However, the Veliko Turnovo revival of "Misunderstood Civilization" seeks to unlock the potential strength of Soldier's work by synthesizing various arts. An attempt to characterize each of the characters through music, word, presence (clothing, accessories, manners, habits, habits) enriches the characters, opens a new field for the ideas they embody. But the overall impact loses its charge when the characters relate to epochs distant from one another, as a result of deliberate references, of the pursuit of modernization. It is not about the cues by which the perceptor learns more about Anka's inner world, by speaking out some of her thoughts, or by the song that should express her. The "overbearing", the typical "apostle of imaginary civilization" Margaridi (wonderfully played by Milen Ivanov) seems to sometimes belong to the illusory present, if judged in his words, while the heir to the traditional orders, the bearer of the native, the "avenger" of the robbed honor (Georgi Garlanov) comes from before the Liberation of Bulgaria in speech, behavior and clothing. As good as the acting is, as much as it wants to reach or even surpass what it did in the 70 years of the last century, the play remains in the shadow of television production, as it is heavily subordinated to the collage, to an amalgam of transitions: from chants, the norm of marriage, through the modern French dance of a century ago, led by Anka, to the sentences of today's street language.
Rather, the musical is reminiscent of a spectacle in which the spectacular side of the comedic is brought to the fore, in particular the conflict is formalized, with the ease of undetectable accumulation of ideas for modernity and their apparent quick exposition, their dressing in humor, with manifesto. , which shines enchantingly with the vibrant colors and heterogeneous speech poses, with the rude phrases and, with them, unspoiled archaic. Carnival of morals, characters, images, sounds. As a lavish spectacle in which it seems to rely on instantaneous reaction, short-term effect, fragmentary construction and associative connections, "Misunderstood Civilization" has an arsenal of anecdotal scenes included throughout as far as going through the comedy lyrics the music, the dance, the game to overcome the Bulgarian, native "civilization".
Although the weaknesses of the musical were still highlighted here, as they would not be addressed in other cases, there are undoubtedly a number of strengths, some of which were mentioned in passing. The applause of the audience, in response to a satisfied need, is well deserved.
After all, the revival of the Dobri-Soldier play raises the curtain for new and different adaptations that rely on previous achievements.
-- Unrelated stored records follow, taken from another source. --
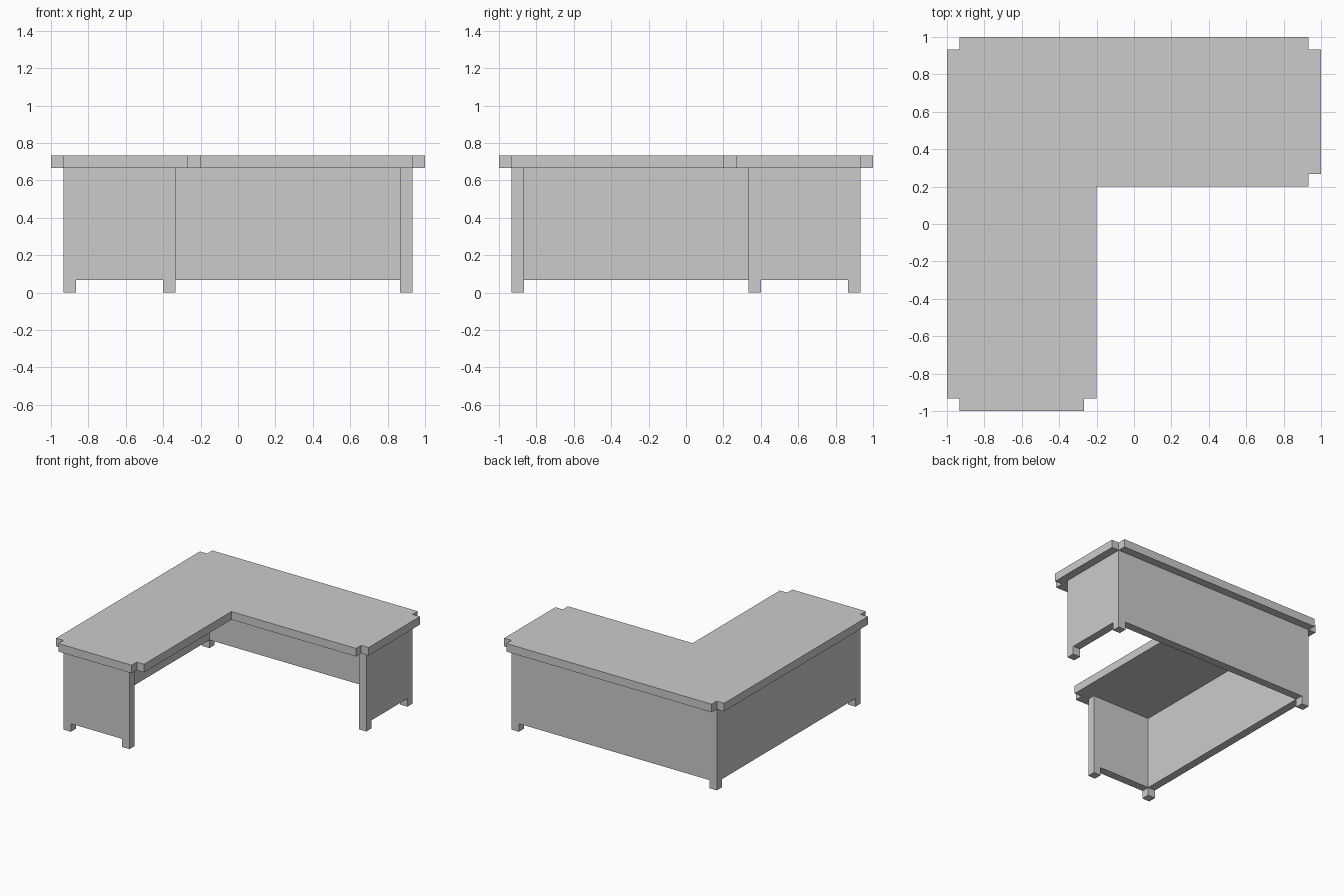
import bpy
import bmesh

if "Cube" in bpy.data.objects:
    bpy.data.objects.remove(bpy.data.objects["Cube"])

U = 1 / 15  # the desk sits on a 30 x 30 module grid


def slab(name, outline, z0, z1):
    """Extrude a counter-clockwise plan outline (in modules) from z0 to z1."""
    bm = bmesh.new()
    base = bm.faces.new([bm.verts.new((x * U, y * U, z0 * U)) for x, y in outline])
    top = bmesh.ops.extrude_face_region(bm, geom=[base], use_keep_orig=True)["geom"]
    verts = [g for g in top if isinstance(g, bmesh.types.BMVert)]
    bmesh.ops.translate(bm, verts=verts, vec=(0, 0, (z1 - z0) * U))
    bmesh.ops.recalc_face_normals(bm, faces=bm.faces)
    mesh = bpy.data.meshes.new(name)
    bm.to_mesh(mesh)
    bm.free()
    obj = bpy.data.objects.new(name, mesh)
    bpy.context.collection.objects.link(obj)
    return obj


# L-shaped desktop with notched outer corners
slab("desktop", [
    (-14, -15), (-4, -15), (-4, -14), (-3, -14), (-3, 3), (14, 3), (14, 4), (15, 4),
    (15, 14), (14, 14), (14, 15), (-14, 15), (-14, 14), (-15, 14), (-15, -14), (-14, -14),
], 10, 11)

# Continuous wall: front end, left side, back and right end panels
slab("side_panels", [
    (-14, -14), (-5, -14), (-5, -13), (-13, -13), (-13, 13),
    (13, 13), (13, 5), (14, 5), (14, 14), (-14, 14),
], 1, 10)

# Feet under the panel ends and corners
feet = {
    "front_left_foot": (-14, -14), "front_inner_foot": (-6, -14),
    "back_left_foot": (-14, 13), "back_right_foot": (13, 13),
    "right_inner_foot": (13, 5),
}
for name, (x, y) in feet.items():
    slab(name, [(x, y), (x + 1, y), (x + 1, y + 1), (x, y + 1)], 0, 1)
Future performances, we hope, will overcome the plot incompatibilities, not for the sake of plausibility, but rather for the sake of precision in the messages and issues that themselves outweigh the temporal expressions, the seeming fashion, the tendentious.